Mountains of the Mind
Mountains of the Mind.jpg
AuthorRobert Macfarlane
SubjectGeography
GenreNon-fiction
PublisherGranta Books
Publication date
2003
Media typePrint (hardcover and paperback)
Pages320
ISBN9781847080394
Followed byThe Wild Places 

"Mountains of the Mind" won the Guardian First Book Award and the Somerset Maugham Award.[3][4]

ReferencesEdit

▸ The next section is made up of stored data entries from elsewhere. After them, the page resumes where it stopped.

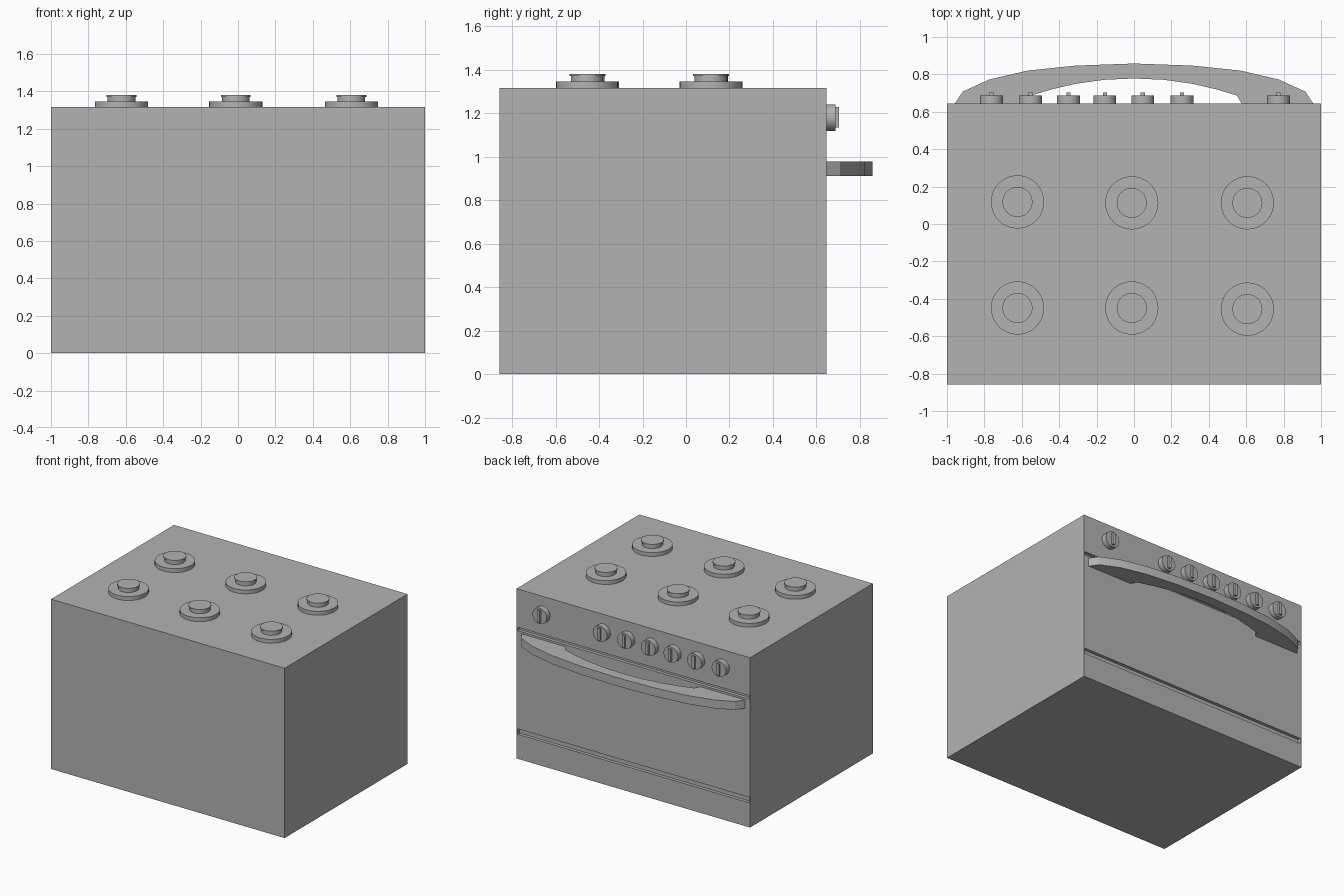
import bpy, bmesh, math
from mathutils import Matrix, Vector

cube = bpy.data.objects.get("Cube")
if cube:
    bpy.data.objects.remove(cube, do_unlink=True)

grey = bpy.data.materials.new("Enamel grey")
grey.use_nodes = True
grey.diffuse_color = (0.45, 0.45, 0.45, 1)
grey.node_tree.nodes["Principled BSDF"].inputs["Base Color"].default_value = grey.diffuse_color

DOOR_Y, BACK_Y, TOP_Z = 0.645, -0.858, 1.315


def finish(bm, name):
    """Turn a bmesh into a named grey object with crisp edges."""
    bmesh.ops.recalc_face_normals(bm, faces=bm.faces)
    mesh = bpy.data.meshes.new(name)
    bm.to_mesh(mesh)
    bm.free()
    mesh.materials.append(grey)
    obj = bpy.data.objects.new(name, mesh)
    bpy.context.collection.objects.link(obj)
    bpy.ops.object.select_all(action="DESELECT")
    obj.select_set(True)
    bpy.context.view_layer.objects.active = obj
    bpy.ops.object.shade_smooth_by_angle(angle=math.radians(30))
    return obj


def add_box(bm, lo, hi):
    lo, hi = Vector(lo), Vector(hi)
    bmesh.ops.create_cube(bm, size=1, matrix=Matrix.Translation((lo + hi) / 2)
                          @ Matrix.Diagonal(hi - lo).to_4x4())


def add_disc(bm, radius, start, end, base, turn=Matrix()):
    """Cylinder along the local z axis, from start to end."""
    bmesh.ops.create_cone(bm, cap_ends=True, segments=40, radius1=radius, radius2=radius,
                          depth=end - start,
                          matrix=Matrix.Translation(base) @ turn
                          @ Matrix.Translation((0, 0, (start + end) / 2)))


# Body with two recessed slots bounding the oven door
bm = bmesh.new()
add_box(bm, (-1, BACK_Y, 0), (1, DOOR_Y, TOP_Z))
slots = [(0.19, 0.232), (0.992, 1.018)]
cuts = [((0, 0, z), (0, 0, 1)) for slot in slots for z in slot]
cuts += [((x, 0, 0), (1, 0, 0)) for x in (-0.99, 0.99)]
for point, normal in cuts:
    bmesh.ops.bisect_plane(bm, geom=bm.verts[:] + bm.edges[:] + bm.faces[:],
                           plane_co=point, plane_no=normal)
bm.normal_update()
slot_faces = []
for face in bm.faces:
    c = face.calc_center_median()
    if face.normal.y > 0.9 and abs(c.x) < 0.9 and any(a < c.z < b for a, b in slots):
        slot_faces.append(face)
bmesh.ops.inset_individual(bm, faces=slot_faces, thickness=0, depth=-0.025)
finish(bm, "oven_body")

# Burners: wide base, neck and slightly overhanging cap
columns = [(-0.623, 0.118, -0.449), (-0.012, 0.113, -0.449), (0.606, 0.113, -0.455)]
for i, (x, *rows) in enumerate(columns):
    for j, y in enumerate(rows):
        bm = bmesh.new()
        for radius, low, high in ((0.142, 0, 0.03), (0.074, 0.03, 0.055), (0.08, 0.055, 0.065)):
            add_disc(bm, radius, low, high, (x, y, TOP_Z))
        finish(bm, f"burner_{i}_{j}")

# Control knobs with upright grips
to_door = Matrix.Rotation(-math.pi / 2, 4, "X")
for i, x in enumerate((-0.762, -0.552, -0.35, -0.156, 0.047, 0.257, 0.773)):
    bm = bmesh.new()
    add_disc(bm, 0.061, 0, 0.042, (x, DOOR_Y, 1.18), to_door)
    add_box(bm, (x - 0.011, DOOR_Y + 0.04, 1.134), (x + 0.011, DOOR_Y + 0.058, 1.228))
    finish(bm, f"knob_{i}")

# Bowed door handle: one half of the plan outline, mirrored
outer = [(0, 0.858), (0.31, 0.847), (0.57, 0.82), (0.775, 0.772), (0.915, 0.708), (0.958, DOOR_Y)]
inner = [(0.575, DOOR_Y), (0.55, 0.687), (0.44, 0.72), (0.31, 0.75), (0.16, 0.771), (0, 0.778)]
half = outer + inner
outline = half + [(-x, y) for x, y in reversed(half) if x > 0]
bm = bmesh.new()
# The outline is split into quads between its outer and inner edges
for side in (1, -1):
    rings = [[bm.verts.new((side * x, y, 0.912)) for x, y in pair]
             for pair in zip(outer, reversed(inner))]
    for a, b in zip(rings, rings[1:]):
        bm.faces.new((a[0], a[1], b[1], b[0]))
bmesh.ops.remove_doubles(bm, verts=bm.verts, dist=0.0001)
bmesh.ops.recalc_face_normals(bm, faces=bm.faces)
solid = bmesh.ops.extrude_face_region(bm, geom=bm.faces[:], use_keep_orig=True)
bmesh.ops.translate(bm, vec=(0, 0, 0.065),
                    verts=[v for v in solid["geom"] if isinstance(v, bmesh.types.BMVert)])
finish(bm, "door_handle")
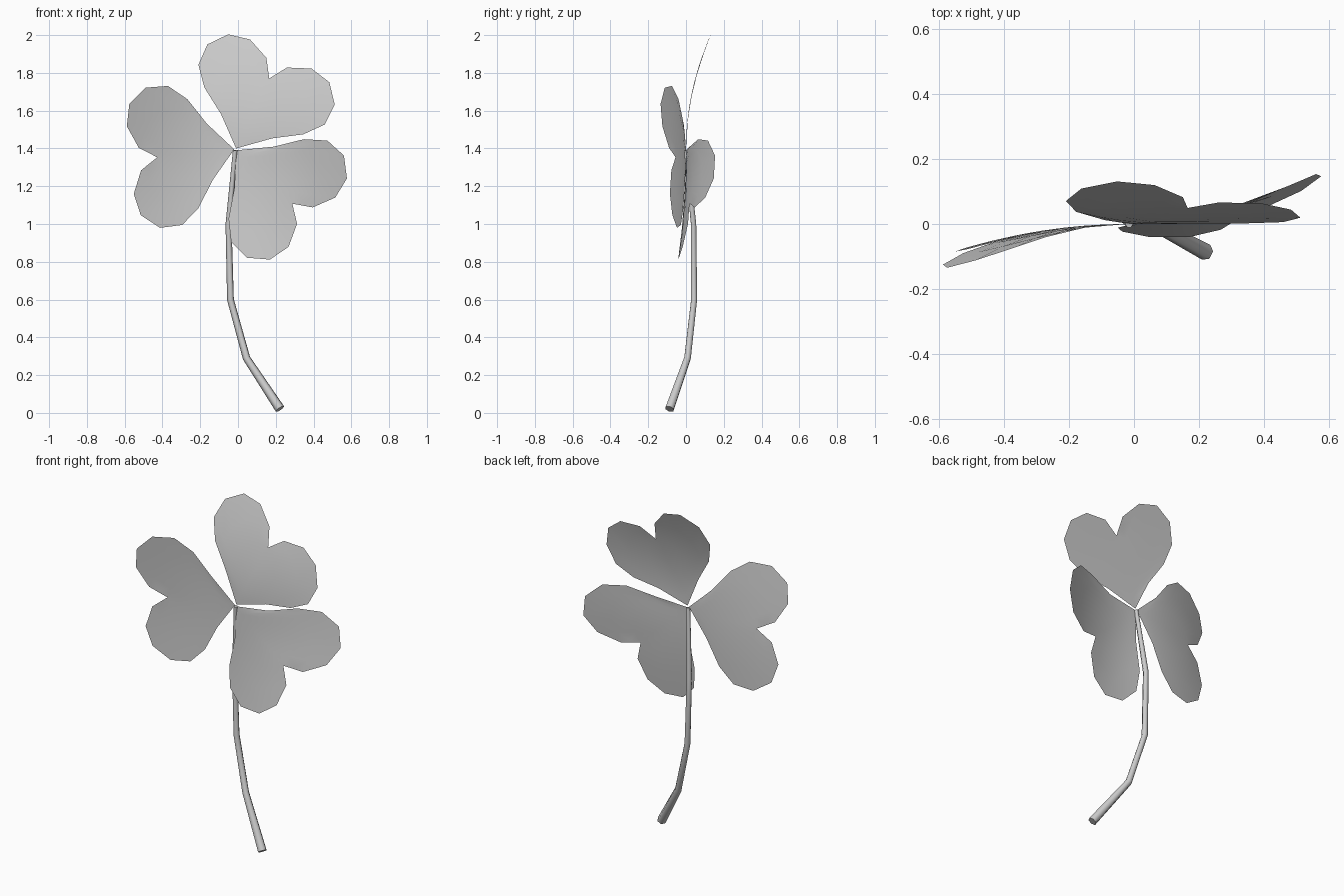
import bpy
import bmesh
from mathutils import Vector

cube = bpy.data.objects.get("Cube")
if cube:
    bpy.data.objects.remove(cube)

grey = bpy.data.materials.new("plain grey")
grey.use_nodes = True
colour = (0.6, 0.6, 0.6, 1)
grey.diffuse_color = colour
grey.node_tree.nodes["Principled BSDF"].inputs["Base Color"].default_value = colour

# Half outline of a heart-shaped leaflet: distance along and across the midrib
HALF = [(0.13, 0.15), (0.22, 0.29), (0.315, 0.37), (0.433, 0.373),
        (0.528, 0.296), (0.553, 0.18), (0.502, 0.06)]
NOTCH = 0.41
STEPS = 3


def leaflet(name, base, axis, side, bend):
    """Heart-shaped sheet; bend holds the along, across and twist curvature."""
    base = Vector(base)
    axis = Vector((axis[0], 0, axis[1])).normalized()
    across = Vector((-axis.z, 0, axis.x)) * side
    bm = bmesh.new()

    def vert(u, v):
        y = bend[0] * u * u + bend[1] * v * v + bend[2] * u * v
        return bm.verts.new(base + axis * u + across * v + Vector((0, y, 0)))

    root, notch = vert(0, 0), vert(NOTCH, 0)
    count = len(HALF)
    ribs = [NOTCH * (i + 1) / (count + 1) for i in range(count)]
    midrib = [vert(r, 0) for r in ribs]
    for sign in (1, -1):
        rows = [[root] * (STEPS + 1)]
        for r, rib_vert, (u, v) in zip(ribs, midrib, HALF):
            row = [rib_vert]
            for s in range(1, STEPS + 1):
                t = s / STEPS
                row.append(vert(r + (u - r) * t, sign * v * t))
            rows.append(row)
        rows.append([notch] * (STEPS + 1))
        for low, high in zip(rows, rows[1:]):
            for s in range(STEPS):
                corners = [low[s], low[s + 1], high[s + 1], high[s]]
                bm.faces.new(list(dict.fromkeys(corners)))
    bmesh.ops.recalc_face_normals(bm, faces=bm.faces)
    for face in bm.faces:
        face.smooth = True
    mesh = bpy.data.meshes.new(name)
    bm.to_mesh(mesh)
    bm.free()
    mesh.materials.append(grey)
    obj = bpy.data.objects.new(name, mesh)
    bpy.context.collection.objects.link(obj)


# Three leaflets, each curling its own way
leaflet("top_leaflet", (-0.01, 0, 1.4), (0.175, 0.37), -1, (0.294, 0.066, -0.278))
leaflet("right_leaflet", (-0.02, 0, 1.395), (-0.39, -0.04), -1, (-0.33, -0.13, -0.2))
leaflet("left_leaflet", (-0.01, 0, 1.39), (0.295, -0.28), 1, (0.11, 0.26, 0.6))

# Bent stem, tapering towards the leaflets: position and radius
PATH = [(0.222, -0.087, 0.021, 0.026), (0.045, 0.008, 0.29, 0.02),
        (-0.04, 0.043, 0.6, 0.018), (-0.05, 0.04, 1.0, 0.016),
        (-0.015, 0, 1.39, 0.012)]
curve = bpy.data.curves.new("stem", "CURVE")
curve.dimensions = "3D"
curve.bevel_depth = 1
curve.bevel_resolution = 1
curve.use_fill_caps = True
spline = curve.splines.new("POLY")
spline.points.add(len(PATH) - 1)
for point, (x, y, z, radius) in zip(spline.points, PATH):
    point.co = (x, y, z, 1)
    point.radius = radius
curve.materials.append(grey)
stem = bpy.data.objects.new("stem", curve)
bpy.context.collection.objects.link(stem)
bpy.ops.object.select_all(action="DESELECT")
stem.select_set(True)
bpy.context.view_layer.objects.active = stem
bpy.ops.object.convert(target="MESH")
bpy.ops.object.shade_smooth_by_angle(angle=1.1)
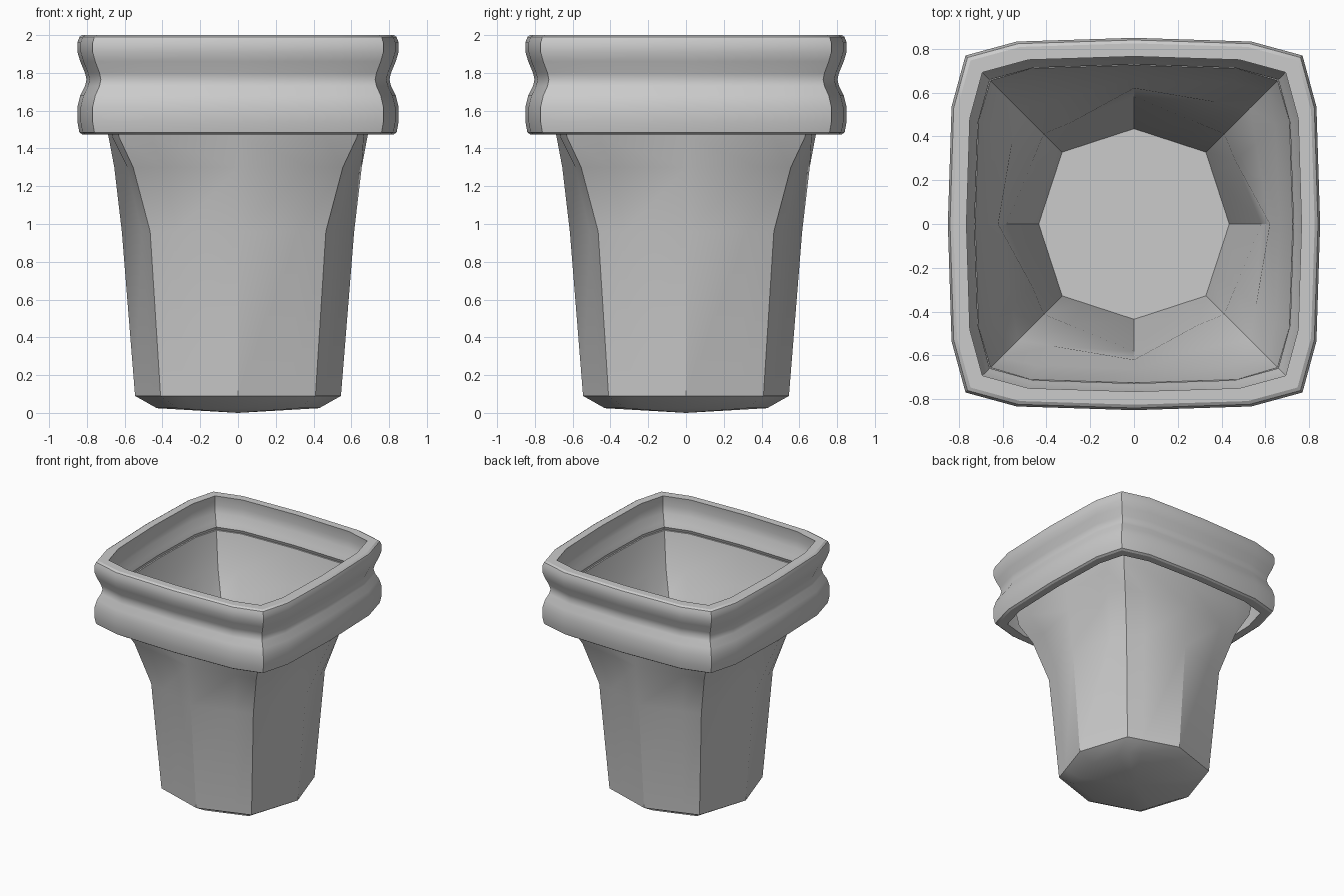
import bpy
import bmesh
import math

cube = bpy.data.objects.get("Cube")
if cube:
    bpy.data.objects.remove(cube, do_unlink=True)


def ring(z, side, corner, q=None):
    """Sixteen-point rounded-square ring; without q the side is straight to the corner."""
    if q is None:
        t = 0.7
        q = (side + (corner - side) * t, corner * t)
    quarter = [(side, 0), q, (corner, corner), (q[1], q[0])]
    points = []
    for turn in range(4):
        c, s = round(math.cos(turn * math.pi / 2)), round(math.sin(turn * math.pi / 2))
        points += [(x * c - y * s, x * s + y * c, z) for x, y in quarter]
    return points


def loft(name, rings, closed=False, split=(), ends=None):
    """Skin the rings; bands listed in split are triangulated with a slanted crease."""
    bm = bmesh.new()
    loops = [[bm.verts.new(p) for p in r] for r in rings]
    pairs = list(zip(loops, loops[1:]))
    if closed:
        pairs.append((loops[-1], loops[0]))
    for band, (a, b) in enumerate(pairs):
        for i in range(len(a)):
            j = (i + 1) % len(a)
            if band in split:
                bm.faces.new((a[i], a[j], b[i]))
                bm.faces.new((a[j], b[j], b[i]))
            else:
                bm.faces.new((a[i], a[j], b[j], b[i]))
    if ends:
        for loop, z in zip((loops[0], loops[-1]), ends):
            centre = bm.verts.new((0, 0, z))
            for i in range(len(loop)):
                bm.faces.new((loop[i], loop[(i + 1) % len(loop)], centre))
    bmesh.ops.recalc_face_normals(bm, faces=bm.faces)
    mesh = bpy.data.meshes.new(name)
    bm.to_mesh(mesh)
    bm.free()
    obj = bpy.data.objects.new(name, mesh)
    bpy.context.collection.objects.link(obj)
    bpy.ops.object.select_all(action='DESELECT')
    obj.select_set(True)
    bpy.context.view_layer.objects.active = obj
    bpy.ops.object.shade_smooth_by_angle(angle=math.radians(30))
    return obj


# Hollow pot: octagonal base flaring to a rounded square, then back down inside
pot_rings = [
    ring(0.025, 0.43, 0.325),
    ring(0.09, 0.545, 0.41),
    ring(0.96, 0.615, 0.465),
    ring(1.30, 0.655, 0.555),
    ring(1.46, 0.685, 0.63, (0.665, 0.46)),
    ring(1.74, 0.74, 0.67, (0.725, 0.48)),
    ring(1.74, 0.725, 0.655, (0.71, 0.47)),
    ring(1.46, 0.665, 0.61, (0.645, 0.45)),
    ring(1.30, 0.62, 0.53),
    ring(0.96, 0.582, 0.412),
    ring(0.10, 0.435, 0.328),
]
loft("pot_body", pot_rings, split=(3,), ends=(0.0, 0.10))

# Thick wavy collar: outer profile going up, inner profile coming down
collar_profile = [
    (0.825, 1.475), (0.84, 1.485), (0.85, 1.54), (0.85, 1.62), (0.835, 1.68),
    (0.81, 1.73), (0.802, 1.765), (0.81, 1.80), (0.835, 1.86), (0.85, 1.91),
    (0.85, 1.96), (0.84, 1.99), (0.825, 2.0),
    (0.765, 2.0), (0.775, 1.92), (0.765, 1.86), (0.74, 1.80), (0.728, 1.765),
    (0.74, 1.73), (0.765, 1.67), (0.775, 1.61), (0.765, 1.475),
]
loft("rim_collar",
     [ring(z, r, r * 0.905, (r * 0.98, r * 0.63)) for r, z in collar_profile],
     closed=True)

  1. ^ "O Altitudo!: An Interview with Robert Macfarlane". Cabinet Magazine=. Retrieved July 4, 2018.
  2. ^ Rothchild, John (July 13, 2018). "Fatal Attraction". New York Times. Retrieved July 4, 2018.
  3. ^ Ezard, John (December 5, 2003). "Mountain man wins Guardian book prize". The Guardian. Retrieved July 4, 2018.
  4. ^ "Previous winners of the Somerset Maugham Awards". The Society of Authors. Retrieved July 4, 2018.